This new reference set is designed for lay readers and students from middle-school level and up. The content, format, and layout are excellent for this audience. Each of the 625 alphabetically arranged articles begins with a definition of the subject and quick summaries of the criminal justice issues involved and the subject's significance. Articles cover crimes, defendants' rights, Supreme Court cases, constitutional law issues, law enforcement agencies and policing, federal and state court systems, trial procedures, and the corrections system. Photographs, graphs, and sidebars complement the text and range from the expected (a photo of the bombed Alfred P. Murrah Federal Building in Oklahoma City, a chart showing trends in delinquency offenses) to the unexpected (a biblical quotation about the sin of extortion, a list of actors who played Al Capone). Each entry includes suggestions for further reading, consisting predominantly of books and government reports, and a list of related subjects. The publisher's note anticipates that many uses of this set will stem from readers' exposure to the popular media. Entries on Films and criminal justice, Television courtroom programs, Television crime dramas, 0 and so forth address this head-on, while other entries refer to offenders and victims who have caught the public eye (Laci Peterson in Missing persons,0 Brian David Mitchell in Competency to stand trial,0 Jenna Bush in Equal protection under the law0 ). Evidence and forensics topics are covered in detail. One appendix is devoted to television programs with criminal justice themes. Other appendixes provide a bibliography of basic works on criminal justice, a glossary, crime rates and definitions, relevant Supreme Court rulings, a list of Supreme Court justices with a summary of their notable stances on criminal justice issues, famous American trials (beginning with Roger Williams' trial for blasphemy in 1634 and running the gamut from Aaron Burr to Winona Ryder), a time line, and a list of criminal justice Internet sites.

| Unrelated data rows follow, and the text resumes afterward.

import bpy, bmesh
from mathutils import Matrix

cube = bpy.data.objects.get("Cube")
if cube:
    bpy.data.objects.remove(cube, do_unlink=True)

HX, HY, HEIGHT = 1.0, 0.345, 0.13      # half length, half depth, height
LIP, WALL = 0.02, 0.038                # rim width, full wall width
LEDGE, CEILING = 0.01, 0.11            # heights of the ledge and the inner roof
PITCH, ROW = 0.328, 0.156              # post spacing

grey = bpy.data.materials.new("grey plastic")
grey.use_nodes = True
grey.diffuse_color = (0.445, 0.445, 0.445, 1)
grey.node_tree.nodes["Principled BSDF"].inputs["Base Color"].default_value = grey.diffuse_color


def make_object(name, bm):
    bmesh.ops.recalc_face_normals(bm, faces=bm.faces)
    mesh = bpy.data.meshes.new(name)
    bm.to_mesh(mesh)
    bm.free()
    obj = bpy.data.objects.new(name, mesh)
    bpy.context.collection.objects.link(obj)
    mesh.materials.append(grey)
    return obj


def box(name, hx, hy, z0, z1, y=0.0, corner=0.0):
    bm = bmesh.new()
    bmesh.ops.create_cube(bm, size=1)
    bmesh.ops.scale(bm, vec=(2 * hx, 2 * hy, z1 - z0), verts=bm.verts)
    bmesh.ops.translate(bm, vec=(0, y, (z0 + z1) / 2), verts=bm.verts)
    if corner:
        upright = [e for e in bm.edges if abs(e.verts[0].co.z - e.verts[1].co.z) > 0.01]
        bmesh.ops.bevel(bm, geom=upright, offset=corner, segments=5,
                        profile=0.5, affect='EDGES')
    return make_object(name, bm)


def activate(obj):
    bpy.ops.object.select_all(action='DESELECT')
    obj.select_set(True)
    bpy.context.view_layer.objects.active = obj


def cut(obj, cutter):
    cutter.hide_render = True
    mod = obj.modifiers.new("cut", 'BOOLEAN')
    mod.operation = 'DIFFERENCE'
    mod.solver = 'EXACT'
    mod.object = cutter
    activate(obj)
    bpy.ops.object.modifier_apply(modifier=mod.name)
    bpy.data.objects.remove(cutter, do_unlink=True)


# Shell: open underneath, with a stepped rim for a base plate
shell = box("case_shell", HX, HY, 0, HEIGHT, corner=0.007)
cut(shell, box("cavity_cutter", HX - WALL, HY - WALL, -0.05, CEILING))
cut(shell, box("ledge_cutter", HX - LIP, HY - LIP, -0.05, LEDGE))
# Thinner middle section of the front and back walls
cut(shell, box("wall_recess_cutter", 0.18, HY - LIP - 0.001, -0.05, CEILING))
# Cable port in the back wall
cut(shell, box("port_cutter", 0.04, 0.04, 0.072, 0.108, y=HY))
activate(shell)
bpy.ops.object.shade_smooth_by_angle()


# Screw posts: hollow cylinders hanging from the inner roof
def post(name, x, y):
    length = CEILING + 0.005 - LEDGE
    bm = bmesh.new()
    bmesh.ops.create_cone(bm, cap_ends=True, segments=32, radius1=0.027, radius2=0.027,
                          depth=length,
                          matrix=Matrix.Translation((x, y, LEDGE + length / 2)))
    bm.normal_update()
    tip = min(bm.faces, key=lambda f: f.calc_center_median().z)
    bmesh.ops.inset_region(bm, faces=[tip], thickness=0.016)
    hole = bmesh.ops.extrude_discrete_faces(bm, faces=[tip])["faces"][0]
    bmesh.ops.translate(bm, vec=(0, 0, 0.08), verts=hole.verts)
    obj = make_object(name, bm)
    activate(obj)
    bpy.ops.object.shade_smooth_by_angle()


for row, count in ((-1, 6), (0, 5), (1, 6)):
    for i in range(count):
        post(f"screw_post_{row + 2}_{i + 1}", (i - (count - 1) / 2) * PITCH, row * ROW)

Excellent access to articles and their content is provided through a variety of methods, including a list of topics by category, an index of court cases, a personages index, and a subject index.\b \b0 Highly recommended for public, school, and college libraries. --Jan Lewis Copyright 2006 Booklist
From Booklist, Copyright (c) American Library Association. Used with permission.
Review by School Library Journal Review
Gr 7 UpâÇôMore than 600 authoritative articles cover topics related to criminal justice. The clear and thoroughly informative essays vary in length from about a half page to several pages. The entries concentrate on American law and criminals but, unlike Carl SifakisâÇÖs The Encyclopedia of American Crime (Facts On File, 2000), coverage is not limited to the U.S. Entries for âÇ£Canadian justice system,âÇ âÇ£International law,âÇ âÇ£Interpol,âÇ âÇ£Mexican justice system,âÇ and âÇ£World CourtâÇ provide a global perspective. Legal terms, types of crimes, crime detection and prevention organizations, and key U.S. Supreme Court decisions are clearly described. Articles generally begin with a simple definition and a note identifying the issues and their significance, and conclude with an annotated bibliography and âÇ£see-alsoâÇ references. Numerous halftone photographs and maps appear throughout, and charts and boxed sidebars supply a wealth of additional material. Many of the sideboxes include film or television stills with explanations of how accurately they portray real criminals, criminal procedure, or legal principles. Entries for âÇ£Films and criminal justice,âÇ âÇ£Television crime dramas,âÇ âÇ£News,âÇ and âÇ£Police reality showsâÇ expand on the popular mediaâÇÖs views of crime and the law. Some coverage is given to corporate, government, and Internet crimes. The useful appendixes offer a massive amount of supplemental information, including crime trends (with charts) and summaries of famous American trials from 1634 to 2005. An inviting format, well-written articles, and lavish reference tools combine to make this an interesting and valuable resource.âÇôAnn G. Brouse, Steele Memorial Library, Elmira, NY (c) Copyright 2010. Library Journals LLC, a wholly owned subsidiary of Media Source, Inc. No redistribution permitted. All rights reserved.
(c) Copyright Library Journals LLC, a wholly owned subsidiary of Media Source, Inc. No redistribution permitted.